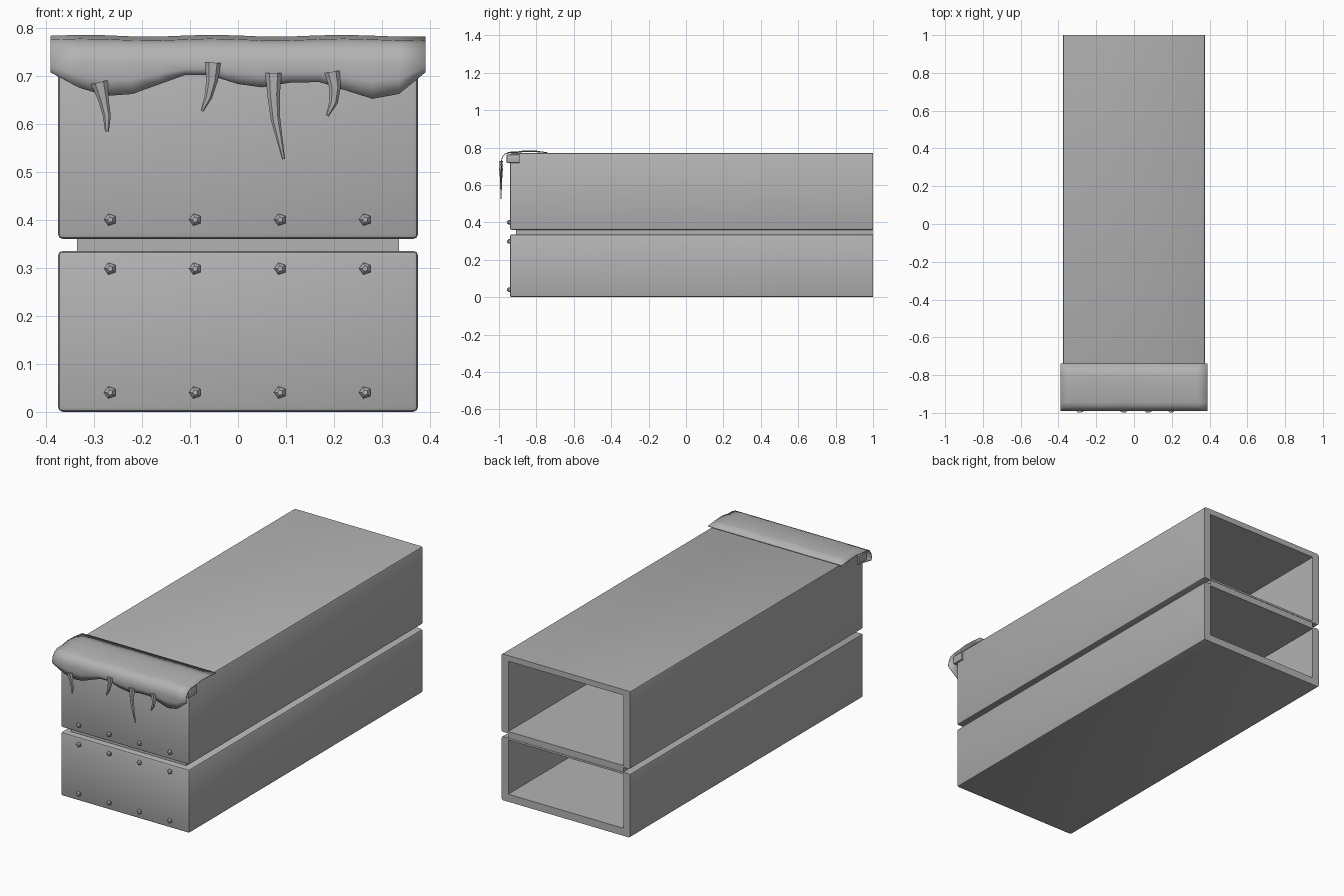
import bpy, bmesh, math
from mathutils import Vector

cube = bpy.data.objects.get("Cube")
if cube:
    bpy.data.objects.remove(cube, do_unlink=True)

grey = bpy.data.materials.new("plain grey")
grey.use_nodes = True
grey.diffuse_color = (0.45, 0.45, 0.45, 1)
grey.node_tree.nodes["Principled BSDF"].inputs["Base Color"].default_value = (0.45, 0.45, 0.45, 1)


def make(name, bm, smooth=True):
    bmesh.ops.recalc_face_normals(bm, faces=bm.faces)
    mesh = bpy.data.meshes.new(name)
    bm.to_mesh(mesh)
    bm.free()
    mesh.materials.append(grey)
    ob = bpy.data.objects.new(name, mesh)
    bpy.context.collection.objects.link(ob)
    bpy.ops.object.select_all(action='DESELECT')
    ob.select_set(True)
    bpy.context.view_layer.objects.active = ob
    if smooth:
        bpy.ops.object.shade_smooth_by_angle(angle=math.radians(35))
    return ob


def box(lo, hi, bevel=0.0):
    bm = bmesh.new()
    bmesh.ops.create_cube(bm, size=1)
    lo, hi = Vector(lo), Vector(hi)
    for v in bm.verts:
        v.co = Vector([(lo[i] + hi[i]) / 2 + v.co[i] * (hi[i] - lo[i]) for i in range(3)])
    if bevel:
        # keep the rear rim square
        edges = [e for e in bm.edges if min(v.co.y for v in e.verts) < hi.y - 0.01]
        bmesh.ops.bevel(bm, geom=edges, offset=bevel, segments=2, profile=0.5, affect='EDGES')
    return bm


def case(name, z0, z1, in0, in1):
    # bevelled block, hollowed out from the rear
    cutter = make(name + "_cutter", box((-0.335, -0.9, in0), (0.335, 1.1, in1)), False)
    ob = make(name, box((-0.375, -0.942, z0), (0.375, 1, z1), 0.01), False)
    mod = ob.modifiers.new("hollow", 'BOOLEAN')
    mod.object = cutter
    mod.solver = 'EXACT'
    bpy.ops.object.modifier_apply(modifier=mod.name)
    bpy.data.objects.remove(cutter, do_unlink=True)
    bpy.ops.object.shade_smooth_by_angle(angle=math.radians(35))


# Two stacked cases and the recessed shelf between them
case("lower_case", 0.0, 0.335, 0.04, 0.325)
case("upper_case", 0.36, 0.77, 0.37, 0.74)
make("middle_shelf", box((-0.335, -0.91, 0.328), (0.335, 0.998, 0.367)), False)

# Bar under the cloth
make("cloth_bar", box((-0.385, -0.96, 0.717), (0.385, -0.89, 0.763), 0.008))

# Five-sided bolts on the front
for row, z in enumerate((0.04, 0.298, 0.4)):
    for col in range(4):
        bm = bmesh.new()
        for y, r in ((-0.935, 0.013), (-0.948, 0.013), (-0.956, 0.006)):
            for k in range(5):
                a = math.tau * k / 5
                bm.verts.new((-0.266 + 0.177 * col - r * math.cos(a), y, z + r * math.sin(a)))
        v = list(bm.verts)
        for ring in (0, 5):
            for k in range(5):
                n = (k + 1) % 5
                bm.faces.new((v[ring + k], v[ring + n], v[ring + 5 + n], v[ring + 5 + k]))
        bm.faces.new(v[10:])
        bm.faces.new(v[:5])
        make(f"bolt_{row}_{col}", bm, False)

# Draped cloth: a side profile swept across, ending in a ragged hem
hem = [(-0.39, 0.707), (-0.33, 0.675), (-0.275, 0.658), (-0.22, 0.662), (-0.165, 0.682),
       (-0.11, 0.702), (-0.06, 0.702), (0, 0.683), (0.05, 0.676), (0.11, 0.686),
       (0.17, 0.687), (0.22, 0.671), (0.28, 0.652), (0.335, 0.662), (0.39, 0.707)]
profile = [(-0.74, 0.772), (-0.8, 0.779), (-0.86, 0.781), (-0.9, 0.775), (-0.945, 0.773),
           (-0.968, 0.765), (-0.982, 0.748), (-0.988, 0.725)]
bm = bmesh.new()
columns = []
for i, (x, low) in enumerate(hem):
    points = [(y, z + 0.002 * math.sin(i * 1.3) * (0 < j < 5)) for j, (y, z) in enumerate(profile)]
    points += [(-0.987, (0.725 + low) / 2), (-0.982, low)]
    columns.append([bm.verts.new((x, y, z)) for y, z in points])
for a, b in zip(columns, columns[1:]):
    for j in range(len(a) - 1):
        bm.faces.new((a[j], a[j + 1], b[j + 1], b[j]))
cloth = make("draped_cloth", bm)
solid = cloth.modifiers.new("thickness", 'SOLIDIFY')
solid.thickness = 0.004
solid.offset = 0


# Curved claws: six-sided tapering tubes, each point is x, z, radius
def claw(name, path):
    bm = bmesh.new()
    rings = []
    for i, (x, z, r) in enumerate(path):
        p, q = path[max(i - 1, 0)], path[min(i + 1, len(path) - 1)]
        d = Vector((q[0] - p[0], 0, q[1] - p[1])).normalized()
        side = Vector((-d.z, 0, d.x))
        rings.append([bm.verts.new(Vector((x, -0.989, z)) + side * r * math.cos(k * math.tau / 6)
                                   + Vector((0, 0.65 * r * math.sin(k * math.tau / 6), 0)))
                      for k in range(6)])
    for a, b in zip(rings, rings[1:]):
        for k in range(6):
            n = (k + 1) % 6
            bm.faces.new((a[k], a[n], b[n], b[k]))
    bm.faces.new(rings[0])
    bm.faces.new(rings[-1])
    make(name, bm)


claw("claw_1", [(-0.289, 0.686, 0.018), (-0.28, 0.65, 0.011), (-0.273, 0.615, 0.008), (-0.273, 0.584, 0.004)])
claw("claw_2", [(-0.052, 0.727, 0.017), (-0.054, 0.69, 0.012), (-0.062, 0.655, 0.008), (-0.075, 0.626, 0.003)])
claw("claw_3", [(0.074, 0.705, 0.017), (0.074, 0.66, 0.013), (0.078, 0.61, 0.01), (0.095, 0.526, 0.003)])
claw("claw_4", [(0.196, 0.708, 0.016), (0.202, 0.675, 0.012), (0.199, 0.645, 0.009), (0.186, 0.616, 0.003)])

## WORK ORDER:
From the entries above, write out only the lines starting at the line that holds "a = math.tau * k / 5" and ending at the line that holds "for i, (x, z, r)", keeping both and matching them exactly.

## EXPECTED ANSWER:
                a = math.tau * k / 5
                bm.verts.new((-0.266 + 0.177 * col - r * math.cos(a), y, z + r * math.sin(a)))
        v = list(bm.verts)
        for ring in (0, 5):
            for k in range(5):
                n = (k + 1) % 5
                bm.faces.new((v[ring + k], v[ring + n], v[ring + 5 + n], v[ring + 5 + k]))
        bm.faces.new(v[10:])
        bm.faces.new(v[:5])
        make(f"bolt_{row}_{col}", bm, False)

# Draped cloth: a side profile swept across, ending in a ragged hem
hem = [(-0.39, 0.707), (-0.33, 0.675), (-0.275, 0.658), (-0.22, 0.662), (-0.165, 0.682),
       (-0.11, 0.702), (-0.06, 0.702), (0, 0.683), (0.05, 0.676), (0.11, 0.686),
       (0.17, 0.687), (0.22, 0.671), (0.28, 0.652), (0.335, 0.662), (0.39, 0.707)]
profile = [(-0.74, 0.772), (-0.8, 0.779), (-0.86, 0.781), (-0.9, 0.775), (-0.945, 0.773),
           (-0.968, 0.765), (-0.982, 0.748), (-0.988, 0.725)]
bm = bmesh.new()
columns = []
for i, (x, low) in enumerate(hem):
    points = [(y, z + 0.002 * math.sin(i * 1.3) * (0 < j < 5)) for j, (y, z) in enumerate(profile)]
    points += [(-0.987, (0.725 + low) / 2), (-0.982, low)]
    columns.append([bm.verts.new((x, y, z)) for y, z in points])
for a, b in zip(columns, columns[1:]):
    for j in range(len(a) - 1):
        bm.faces.new((a[j], a[j + 1], b[j + 1], b[j]))
cloth = make("draped_cloth", bm)
solid = cloth.modifiers.new("thickness", 'SOLIDIFY')
solid.thickness = 0.004
solid.offset = 0


# Curved claws: six-sided tapering tubes, each point is x, z, radius
def claw(name, path):
    bm = bmesh.new()
    rings = []
    for i, (x, z, r) in enumerate(path):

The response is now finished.